◆ Dataset records ◆
━━━

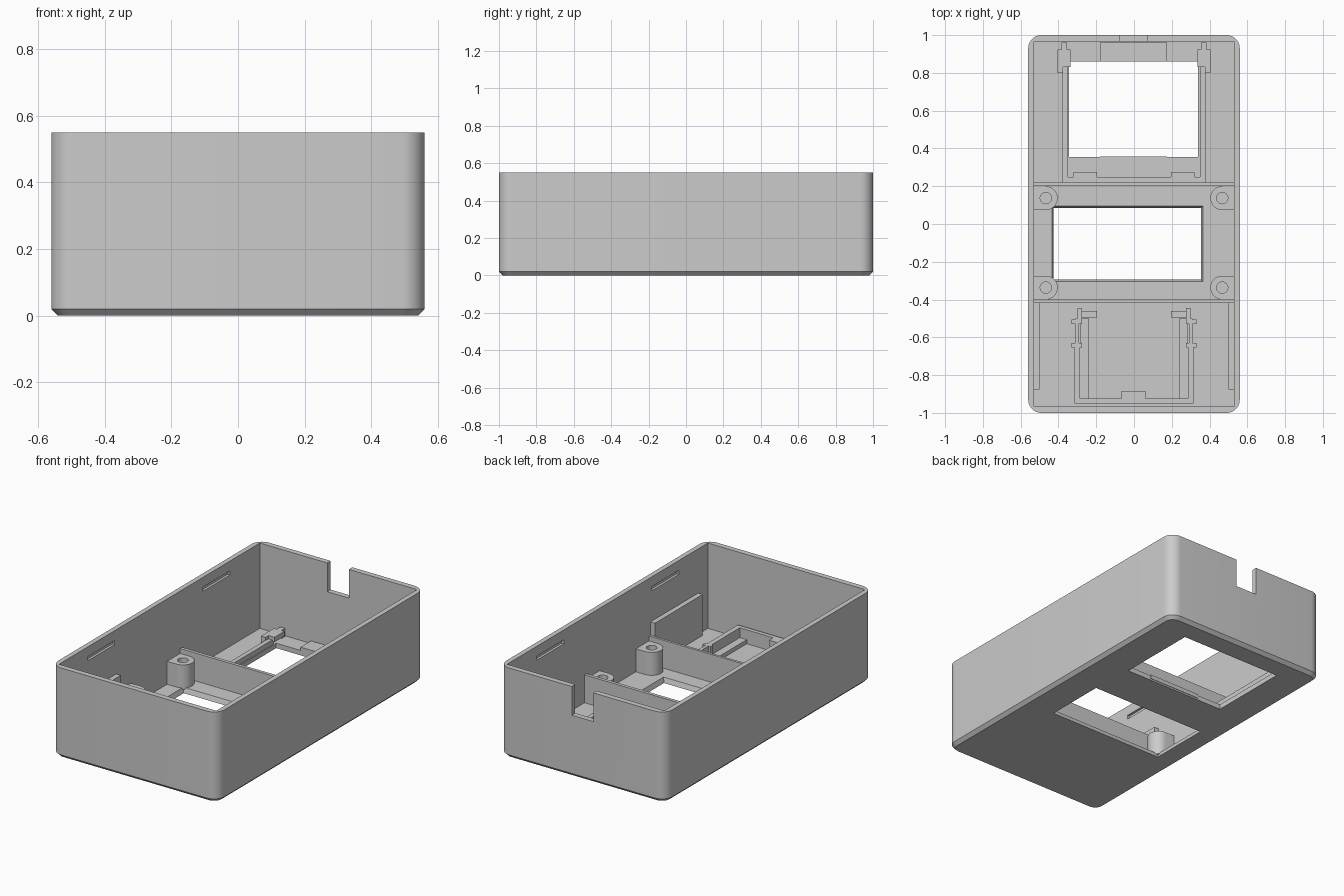
import bpy, bmesh, math

cube = bpy.data.objects.get("Cube")
if cube:
    bpy.data.objects.remove(cube, do_unlink=True)

grey = bpy.data.materials.new("plastic_grey")
grey.use_nodes = True
grey.diffuse_color = (0.6, 0.6, 0.6, 1)
grey.node_tree.nodes["Principled BSDF"].inputs["Base Color"].default_value = (0.6, 0.6, 0.6, 1)

X, Y, TOP, FLOOR = 0.56, 1.0, 0.55, 0.03
IX, IY = 0.53, 0.967   # inner half sizes


def make(name, bm):
    bmesh.ops.recalc_face_normals(bm, faces=bm.faces)
    mesh = bpy.data.meshes.new(name)
    bm.to_mesh(mesh)
    bm.free()
    mesh.materials.append(grey)
    ob = bpy.data.objects.new(name, mesh)
    bpy.context.collection.objects.link(ob)
    return ob


def loft(bm, rings):
    """Closed solid through rings of equal point count."""
    loops = [[bm.verts.new(p) for p in ring] for ring in rings]
    n = len(loops[0])
    for a, b in zip(loops, loops[1:]):
        for i in range(n):
            j = (i + 1) % n
            bm.faces.new((a[i], a[j], b[j], b[i]))
    bm.faces.new(loops[0][::-1])
    bm.faces.new(loops[-1])


def rect(x0, x1, y0, y1, z):
    return [(x0, y0, z), (x1, y0, z), (x1, y1, z), (x0, y1, z)]


def add_box(bm, x0, x1, y0, y1, z0, z1, taper=0.0):
    low = rect(x0 + taper, x1 - taper, y0 + taper, y1 - taper, z0)
    loft(bm, [low, rect(x0, x1, y0, y1, z1)])


def boxes(name, items, mirror=False):
    bm = bmesh.new()
    for b in items:
        add_box(bm, *b)
        if mirror:
            add_box(bm, -b[1], -b[0], *b[2:])
    return make(name, bm)


def rounded(hx, hy, r, z, steps=10):
    pts = []
    for k, (sx, sy) in enumerate([(1, 1), (-1, 1), (-1, -1), (1, -1)]):
        for i in range(steps + 1):
            a = math.pi / 2 * (k + i / steps)
            pts.append((sx * (hx - r) + r * math.cos(a), sy * (hy - r) + r * math.sin(a), z))
    return pts


def cut(ob, cutter):
    cutter.hide_render = True
    mod = ob.modifiers.new("cut", "BOOLEAN")
    mod.operation = "DIFFERENCE"
    mod.solver = "EXACT"
    mod.object = cutter
    bpy.context.view_layer.objects.active = ob
    bpy.ops.object.modifier_apply(modifier=mod.name)
    bpy.data.objects.remove(cutter, do_unlink=True)


def smooth(ob):
    bpy.ops.object.select_all(action="DESELECT")
    ob.select_set(True)
    bpy.context.view_layer.objects.active = ob
    bpy.ops.object.shade_smooth_by_angle(angle=math.radians(30))


# Case shell: rounded corners and a chamfered underside
bm = bmesh.new()
loft(bm, [rounded(X - 0.02, Y - 0.02, 0.05, 0), rounded(X, Y, 0.07, 0.02), rounded(X, Y, 0.07, TOP)])
case = make("case_shell", bm)
cut(case, boxes("cavity", [(-IX, IX, -IY, IY, FLOOR, 0.7)]))

# Windows through the floor
cut(case, boxes("middle_window", [(-0.445, 0.375, -0.315, 0.105, -0.03, 0.06, 0.03)]))
cut(case, boxes("back_window", [(-0.345, 0.34, 0.355, 0.86, -0.1, 0.1)]))

# Cable notch and lid grooves
cut(case, boxes("cable_notch", [(-0.075, 0.07, 0.9, 1.1, 0.375, 0.7)]))
cut(case, boxes("lid_grooves", [(IX - 0.05, IX + 0.015, y, y + 0.26, 0.465, 0.49)
                                for y in (-0.69, 0.42)], mirror=True))
smooth(case)

# Cross walls and side plates
boxes("cross_walls", [(-IX, IX, 0.2, 0.22, 0.02, 0.2), (-IX, IX, -0.415, -0.4, 0.02, 0.2)])
boxes("side_plates", [(0.5, IX + 0.005, -0.875, -0.415, 0.02, 0.28)], mirror=True)

# Screw posts: round inside, flat toward the side wall
for sx, side in ((-1, "right"), (1, "left")):
    for cy, end in ((0.137, "back"), (-0.337, "front")):
        px, r = 0.467, 0.063
        prof = [(IX + 0.005, cy + r), *[(px + r * math.cos(a), cy + r * math.sin(a)) for a in
                (math.pi * (0.5 + i / 16) for i in range(17))], (IX + 0.005, cy - r)]
        bm = bmesh.new()
        loft(bm, [[(sx * x, y, z) for x, y in prof] for z in (0.02, 0.17)])
        post = make(f"{end}_{side}_post", bm)
        hole = bmesh.new()
        loft(hole, [[(sx * px + 0.03 * math.cos(t * math.tau / 24), cy + 0.03 * math.sin(t * math.tau / 24), z)
                     for t in range(24)] for z in (0.06, 0.3)])
        cut(post, make("post_hole", hole))
        smooth(post)

# Frame, tabs and clips around the back window
boxes("back_window_rails", [(0.35, 0.378, 0.22, 0.84, 0.02, 0.06)], mirror=True)
boxes("back_window_sill", [(-0.378, 0.378, 0.22, 0.25, 0.02, 0.06),
                           (-0.18, 0.175, 0.345, 0.358, 0.01, 0.035)])
boxes("back_window_tabs", [(0.195, 0.32, 0.245, 0.275, 0.02, 0.06)], mirror=True)
boxes("back_clips", [(0.375, 0.405, 0.8, 0.925, 0.02, 0.08),
                     (0.335, 0.38, 0.83, 0.925, 0.05, 0.08),
                     (0.355, 0.385, 0.925, 0.96, 0.02, 0.08)], mirror=True)
boxes("port_pad", [(-0.18, 0.175, 0.86, 0.96, 0.02, 0.05)])

# Front module tray: walls, ledges, catch and spring arms
boxes("tray_walls", [(0.285, 0.315, -0.95, -0.65, 0.02, 0.115)], mirror=True)
boxes("tray_end", [(-0.315, 0.315, -0.95, -0.925, 0.02, 0.115),
                   (-0.065, 0.06, -0.926, -0.885, 0.08, 0.115)])
boxes("tray_ledges", [(0.238, 0.286, -0.926, -0.5, 0.02, 0.055)], mirror=True)
boxes("tray_arms", [(0.29, 0.31, -0.65, -0.5, 0.02, 0.115),
                    (0.275, 0.33, -0.655, -0.63, 0.02, 0.115),
                    (0.275, 0.33, -0.53, -0.505, 0.02, 0.115),
                    (0.275, 0.3, -0.505, -0.445, 0.02, 0.115),
                    (0.195, 0.28, -0.495, -0.46, 0.02, 0.08)], mirror=True)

━━━

◆ Required work ◆
All lines above from the one with "mesh.materials.append(grey)" to the one with "loft(bm, [low, rect(x0, x1, y0, y1, z1)])", inclusive, should be copied exactly, and no other lines.

◆ Solution to this task ◆
    mesh.materials.append(grey)
    ob = bpy.data.objects.new(name, mesh)
    bpy.context.collection.objects.link(ob)
    return ob


def loft(bm, rings):
    """Closed solid through rings of equal point count."""
    loops = [[bm.verts.new(p) for p in ring] for ring in rings]
    n = len(loops[0])
    for a, b in zip(loops, loops[1:]):
        for i in range(n):
            j = (i + 1) % n
            bm.faces.new((a[i], a[j], b[j], b[i]))
    bm.faces.new(loops[0][::-1])
    bm.faces.new(loops[-1])


def rect(x0, x1, y0, y1, z):
    return [(x0, y0, z), (x1, y0, z), (x1, y1, z), (x0, y1, z)]


def add_box(bm, x0, x1, y0, y1, z0, z1, taper=0.0):
    low = rect(x0 + taper, x1 - taper, y0 + taper, y1 - taper, z0)
    loft(bm, [low, rect(x0, x1, y0, y1, z1)])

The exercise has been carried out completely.